> _WHAT THE EXERCISE ASKS_
Find every line below where the word "bmesh" occurs. Then say how many there are, giving only the number.

[Stored data]
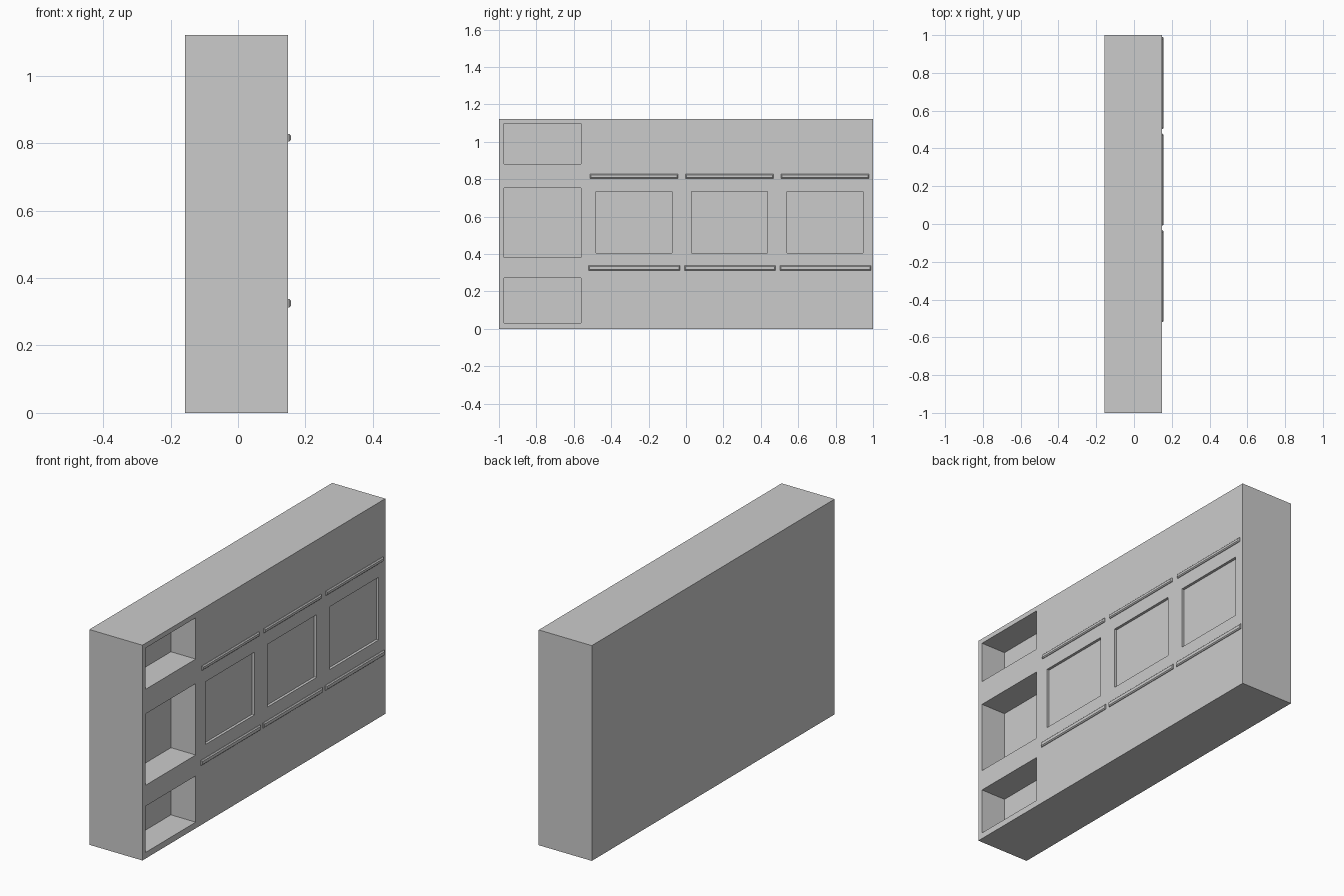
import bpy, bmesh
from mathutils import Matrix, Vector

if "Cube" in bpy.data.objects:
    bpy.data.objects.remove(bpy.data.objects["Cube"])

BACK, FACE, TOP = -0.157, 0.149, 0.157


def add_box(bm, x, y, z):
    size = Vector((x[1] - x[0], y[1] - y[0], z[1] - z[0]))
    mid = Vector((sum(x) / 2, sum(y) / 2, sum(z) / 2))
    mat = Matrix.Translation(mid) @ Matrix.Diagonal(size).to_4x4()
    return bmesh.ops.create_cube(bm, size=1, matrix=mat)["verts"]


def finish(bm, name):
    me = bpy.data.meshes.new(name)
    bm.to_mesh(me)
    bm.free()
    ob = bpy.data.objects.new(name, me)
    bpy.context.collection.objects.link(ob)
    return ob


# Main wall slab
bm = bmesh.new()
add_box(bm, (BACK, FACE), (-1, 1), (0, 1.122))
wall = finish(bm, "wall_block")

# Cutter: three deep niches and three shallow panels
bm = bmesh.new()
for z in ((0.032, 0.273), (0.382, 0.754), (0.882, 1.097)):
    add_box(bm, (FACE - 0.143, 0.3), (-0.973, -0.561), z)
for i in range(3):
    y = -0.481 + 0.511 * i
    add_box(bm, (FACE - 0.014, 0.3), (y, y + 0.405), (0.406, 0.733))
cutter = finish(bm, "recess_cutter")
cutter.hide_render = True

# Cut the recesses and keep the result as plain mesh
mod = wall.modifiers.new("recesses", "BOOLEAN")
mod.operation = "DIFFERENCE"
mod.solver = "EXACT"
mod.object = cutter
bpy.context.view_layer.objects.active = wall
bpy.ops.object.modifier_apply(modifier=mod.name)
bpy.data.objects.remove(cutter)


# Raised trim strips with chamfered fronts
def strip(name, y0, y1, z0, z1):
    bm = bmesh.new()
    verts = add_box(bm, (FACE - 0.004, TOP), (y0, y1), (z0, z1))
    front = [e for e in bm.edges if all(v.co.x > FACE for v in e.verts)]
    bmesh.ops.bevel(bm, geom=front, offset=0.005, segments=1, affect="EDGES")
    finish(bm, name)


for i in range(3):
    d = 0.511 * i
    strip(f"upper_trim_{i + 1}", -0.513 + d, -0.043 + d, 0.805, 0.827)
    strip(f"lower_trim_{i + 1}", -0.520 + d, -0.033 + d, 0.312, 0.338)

> _TASK SOLUTION_
6